Sunday, 29 December 2013
Now that Janet Yellen is to be Chair of the US Federal Reserve Board, attention has turned to the candidate to succeed her as Vice Chair. Stanley Fischer would be the perfect choice, given his unique combination of skills, qualities, and experience.
Stanley Fischer, who may join Janet L. Yellen atop the Fed, is now a respected elder among monetary economists, but he began his career as an insurgent.As with all successful revolutionaries, success has obscured the revolution. Consider the 1977 paper for which he is most famous. It helped to transform the practice of monetary policy, creating the world in which Ben S. Bernanke has operated, but its opening lines sound like conventional wisdom, which now it is.
On basic ideology, the two are in sync.

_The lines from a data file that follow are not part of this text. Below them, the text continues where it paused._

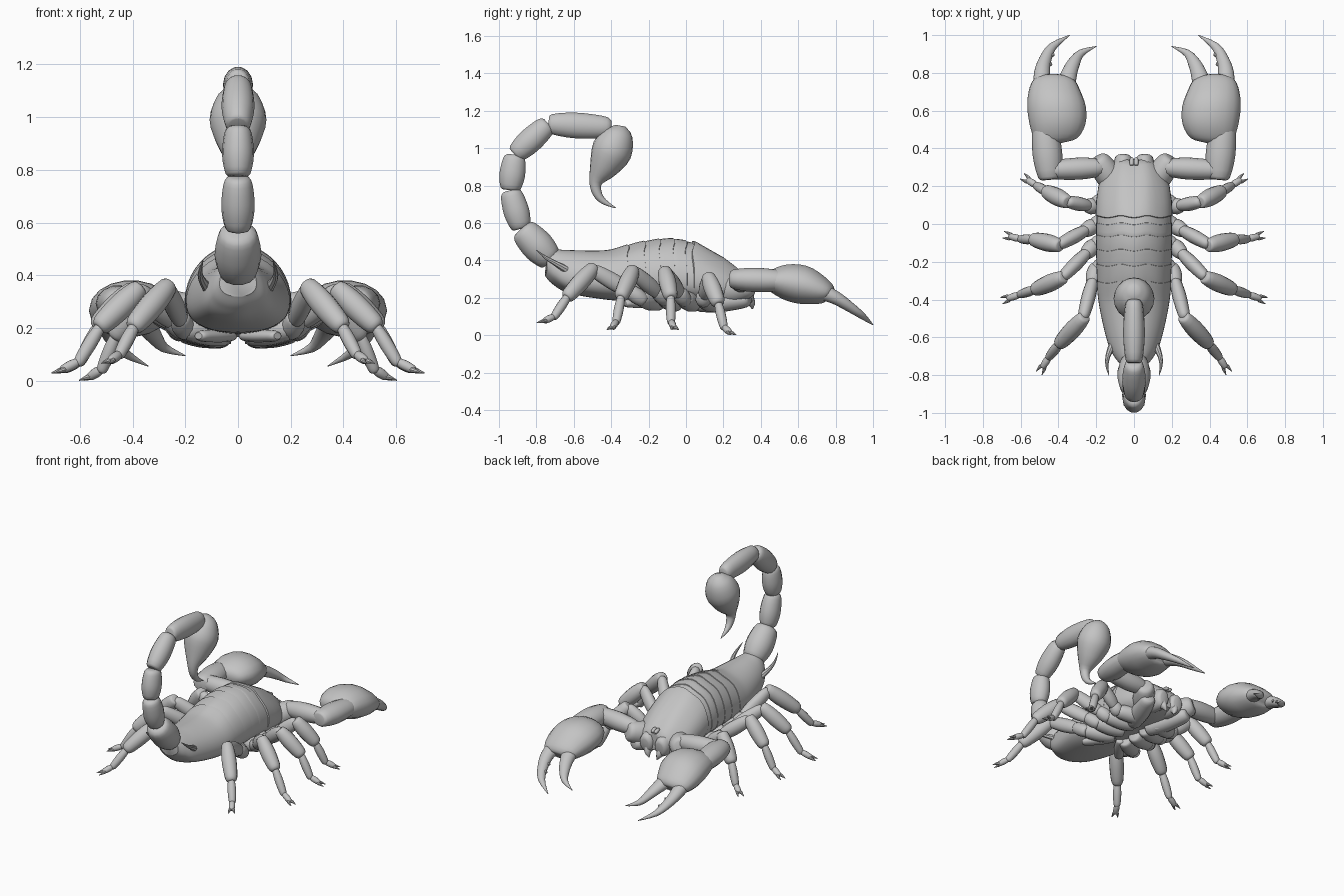
import bpy, bmesh, math
from mathutils import Vector

cube = bpy.data.objects.get("Cube")
if cube:
    bpy.data.objects.remove(cube, do_unlink=True)

shell = bpy.data.materials.new("shell_grey")
shell.use_nodes = True
GREY = (0.55, 0.55, 0.55, 1)
shell.diffuse_color = GREY
shell.node_tree.nodes["Principled BSDF"].inputs["Base Color"].default_value = GREY
made = []


def finish(bm, name):
    bmesh.ops.recalc_face_normals(bm, faces=bm.faces)
    mesh = bpy.data.meshes.new(name)
    bm.to_mesh(mesh)
    bm.free()
    mesh.materials.append(shell)
    obj = bpy.data.objects.new(name, mesh)
    bpy.context.collection.objects.link(obj)
    made.append(obj)


def skin(bm, rings):
    """Join rings of points with quads and cap both ends."""
    loops = [[bm.verts.new(p) for p in ring] for ring in rings]
    n = len(loops[0])
    for a, b in zip(loops, loops[1:]):
        for i in range(n):
            j = (i + 1) % n
            bm.faces.new((a[i], a[j], b[j], b[i]))
    bm.faces.new(loops[0])
    bm.faces.new(loops[-1])


def smooth_path(keys, steps):
    """Catmull-Rom through keys of any dimension."""
    out = []
    ext = [keys[0]] + list(keys) + [keys[-1]]
    for p, q, r, s in zip(ext, ext[1:], ext[2:], ext[3:]):
        for k in range(steps):
            t = k / steps
            out.append([0.5 * (2 * b + (c - a) * t + (2 * a - 5 * b + 4 * c - d) * t * t
                        + (3 * b - a - 3 * c + d) * t ** 3) for a, b, c, d in zip(p, q, r, s)])
    return out + [list(keys[-1])]


def tube(bm, keys, across=None, steps=3, sides=14):
    """Keys are (x, y, z, half width, half height) along a curve."""
    pts = smooth_path(keys, steps)
    rings = []
    for i, p in enumerate(pts):
        c = Vector(p[:3])
        tangent = (Vector(pts[min(i + 1, len(pts) - 1)][:3]) - Vector(pts[max(i - 1, 0)][:3])).normalized()
        u = Vector(across) if across else tangent.cross(Vector((0, 0, 1))).normalized()
        v = u.cross(tangent).normalized()
        angles = [2 * math.pi * k / sides for k in range(sides)]
        rings.append([c + u * max(p[3], .002) * math.cos(a) + v * max(p[4], .002) * math.sin(a) for a in angles])
    skin(bm, rings)


BARREL = ((0, .55), (.05, .78), (.3, .97), (.55, 1), (.85, .88), (.96, .72), (1, .5))


def segment(bm, a, b, w, h=None, across=None):
    """One barrel-shaped limb segment from a to b."""
    a, b = Vector(a), Vector(b)
    tube(bm, [(*a.lerp(b, t), w * f, (h or w) * f) for t, f in BARREL], across, steps=2)


def body_ring(y, w, top, bottom, sides=40):
    """Rounded section, arched above and fuller below, with a slightly wavy edge."""
    mid = bottom + (top - bottom) * .38
    ring = []
    for k in range(sides):
        a = 2 * math.pi * k / sides
        c, s = math.cos(a), math.sin(a)
        power = 1.05 if s > 0 else .85
        x = w * math.copysign(abs(c) ** power, c)
        z = mid + (top - mid if s > 0 else mid - bottom) * math.copysign(abs(s) ** power, s)
        ring.append((x, y - .006 * math.cos(x * 45), z))
    return ring


# Abdomen: interpolated outline with a low raised lip at the front of each back plate
OUTLINE = [(-.75, .07, .45, .32), (-.71, .1, .46, .275), (-.62, .14, .455, .225), (-.42, .187, .455, .19),
           (-.25, .197, .495, .18), (-.08, .2, .515, .175), (.06, .197, .49, .17)]
outline = smooth_path(OUTLINE, 8)
PLATES = (-.31, -.22, -.14, -.065, .0)
rings = []
for i, (y, w, top, bottom) in enumerate(outline):
    ahead = [p for p in PLATES if p >= y]
    lift = .005 * max(0, 1 - (ahead[0] - y) / .09) if ahead else 0
    rings.append(body_ring(y, w + lift * .4, top + lift, bottom))
    for p in PLATES:
        if i + 1 < len(outline) and y <= p < outline[i + 1][0]:
            t = (p - y) / (outline[i + 1][0] - y)
            pw, pt, pb = (a + (b - a) * t for a, b in zip(outline[i][1:], outline[i + 1][1:]))
            rings.append(body_ring(p + .001, pw + .002, pt + .005, pb))
            rings.append(body_ring(p + .002, pw, pt, pb))
bm = bmesh.new()
skin(bm, rings)
finish(bm, "abdomen")

# Head shield with a raised rear rim
SHIELD = [(.035, .19, .49, .19), (.04, .203, .505, .18), (.06, .203, .5, .17), (.12, .2, .465, .165),
          (.2, .188, .42, .165), (.26, .165, .375, .17), (.31, .13, .335, .18), (.34, .09, .3, .19)]
bm = bmesh.new()
skin(bm, [body_ring(*r) for r in SHIELD])
finish(bm, "head_shield")

# Tail segments, bulb and sting
JOINTS = [(-.72, .40), (-.88, .57), (-.94, .775), (-.915, .965), (-.735, 1.13), (-.4, 1.11)]
THICK = [(.088, .088), (.063, .07), (.06, .07), (.062, .068), (.057, .07)]
for i, (w, h) in enumerate(THICK):
    (ya, za), (yb, zb) = JOINTS[i], JOINTS[i + 1]
    bm = bmesh.new()
    segment(bm, (0, ya, za), (0, yb, zb), w, h, across=(1, 0, 0))
    finish(bm, f"tail_segment_{i + 1}")
STING = [(-.35, 1.12, .025), (-.36, 1.08, .078), (-.395, .99, .108), (-.44, .9, .08),
         (-.482, .82, .036), (-.475, .76, .025), (-.44, .715, .016), (-.375, .68, .002)]
bm = bmesh.new()
tube(bm, [(0, y, z, r, r) for y, z, r in STING], across=(1, 0, 0), sides=20)
finish(bm, "tail_bulb_and_sting")

# Walking legs: inner hip, hip, knee, shin end, ankle, toe
LEGS = [
    [(.05, .16, .165), (.2, .09, .17), (.35, .115, .32), (.47, .175, .165), (.52, .205, .032), (.565, .235, .013)],
    [(.04, .05, .165), (.2, .0, .175), (.39, -.115, .35), (.54, -.08, .2), (.605, -.08, .06), (.66, -.065, .04)],
    [(.04, -.05, .165), (.2, -.1, .18), (.37, -.28, .355), (.53, -.35, .2), (.61, -.375, .06), (.67, -.395, .04)],
    [(.04, -.14, .17), (.2, -.22, .18), (.26, -.49, .365), (.4, -.64, .2), (.455, -.71, .09), (.485, -.76, .075)],
]
for s, side in ((1, "left"), (-1, "right")):
    def m(p):
        return (s * p[0], *p[1:])

    for n, leg in enumerate(LEGS):
        bm = bmesh.new()
        inner, hip, knee, shin, ankle, toe = (Vector(m(p)) for p in leg)
        segment(bm, inner, hip.lerp(knee, .12), .055, .052)
        segment(bm, hip, hip.lerp(knee, .35), .043)
        segment(bm, hip.lerp(knee, .25), knee.lerp(shin, .08), .037, .045)
        segment(bm, knee, shin, .046, .048)
        segment(bm, knee.lerp(shin, .93), ankle, .026)
        segment(bm, shin.lerp(ankle, .9), toe, .019)
        # Forked toe claws
        along = (toe - ankle).normalized()
        out = along.cross(Vector((0, 0, 1))).normalized()
        for f in (1, -1):
            tip = toe + along * .035 + out * f * .018
            tube(bm, [(*toe.lerp(ankle, .2), .013, .013), (*(toe + out * f * .012), .01, .01), (*tip, .002, .002)], sides=8)
        finish(bm, f"{side}_leg_{n + 1}")

    # Pincer arm with its coxa under the head
    bm = bmesh.new()
    segment(bm, m((.06, .06, .165)), m((.16, .34, .195)), .06, .055)
    segment(bm, m((.08, .18, .22)), m((.2, .35, .27)), .07, .075)
    segment(bm, m((.16, .3, .28)), m((.46, .285, .3)), .058, .06)
    segment(bm, m((.445, .235, .3)), m((.475, .54, .29)), .078, .066)
    finish(bm, f"{side}_arm")

    # Pincer hand and its two curved fingers
    HAND = [(.44, .43, .29, .06, .03), (.415, .455, .29, .115, .06), (.405, .53, .285, .148, .095),
            (.41, .62, .27, .155, .105), (.42, .7, .245, .138, .085), (.425, .76, .225, .11, .055), (.43, .775, .215, .06, .025)]
    OUTER = [(.485, .72, .235, .05, .045), (.487, .8, .2, .042, .036), (.47, .87, .155, .033, .028),
             (.43, .94, .105, .022, .018), (.34, 1.0, .055, .002, .002)]
    INNER = [(.365, .72, .235, .055, .045), (.345, .79, .205, .043, .036), (.32, .85, .17, .034, .028),
             (.28, .905, .125, .02, .018), (.2, .94, .095, .002, .002)]
    for part, keys in (("hand", HAND), ("outer_finger", OUTER), ("inner_finger", INNER)):
        bm = bmesh.new()
        flat = (1, 0, 0) if part == "hand" else None
        tube(bm, [m(k) for k in keys], across=flat, sides=18)
        if part == "outer_finger":
            # Blunt teeth on the inside edge
            for y in (.79, .84, .89):
                x, z = .452 - (y - .79) * .25, .205 - (y - .79) * .65
                tube(bm, [m((x + .02, y, z, .016, .016)), m((x - .006, y + .008, z, .006, .006))], sides=8)
        finish(bm, f"{side}_{part}")

    # Jaw, eye, comb and rear spine
    bm = bmesh.new()
    segment(bm, m((.06, .18, .25)), m((.055, .365, .225)), .056, .075)
    tube(bm, [m((.05, .33, .2, .03, .035)), m((.045, .35, .17, .02, .022)), m((.03, .355, .14, .003, .003))], across=(1, 0, 0))
    finish(bm, f"{side}_jaw")
    bm = bmesh.new()
    segment(bm, m((.012, .31, .33)), m((.012, .35, .315)), .012)
    finish(bm, f"{side}_eye")
    bm = bmesh.new()
    segment(bm, m((.02, -.16, .17)), m((.15, -.33, .17)), .035, .025)
    finish(bm, f"{side}_comb")
    bm = bmesh.new()
    tube(bm, [m((.115, -.64, .35, .02, .02)), m((.138, -.7, .385, .013, .014)),
              m((.143, -.75, .415, .008, .009)), m((.133, -.8, .455, .002, .002))], sides=8)
    finish(bm, f"{side}_rear_spine")

# Smooth shading with sharp plate edges
for obj in bpy.context.selected_objects:
    obj.select_set(False)
for obj in made:
    obj.select_set(True)
bpy.context.view_layer.objects.active = made[0]
bpy.ops.object.shade_smooth_by_angle(angle=math.radians(40))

They’re “New Keynesians” who support aggressive monetary stimulus when needed, including by unorthodox means such as quantitative easing. (Fischer has described QE as “dangerous” but “necessary.") They most likely agree on the need for caution in withdrawing stimulus in the U.S. while unemployment is still high and inflation low.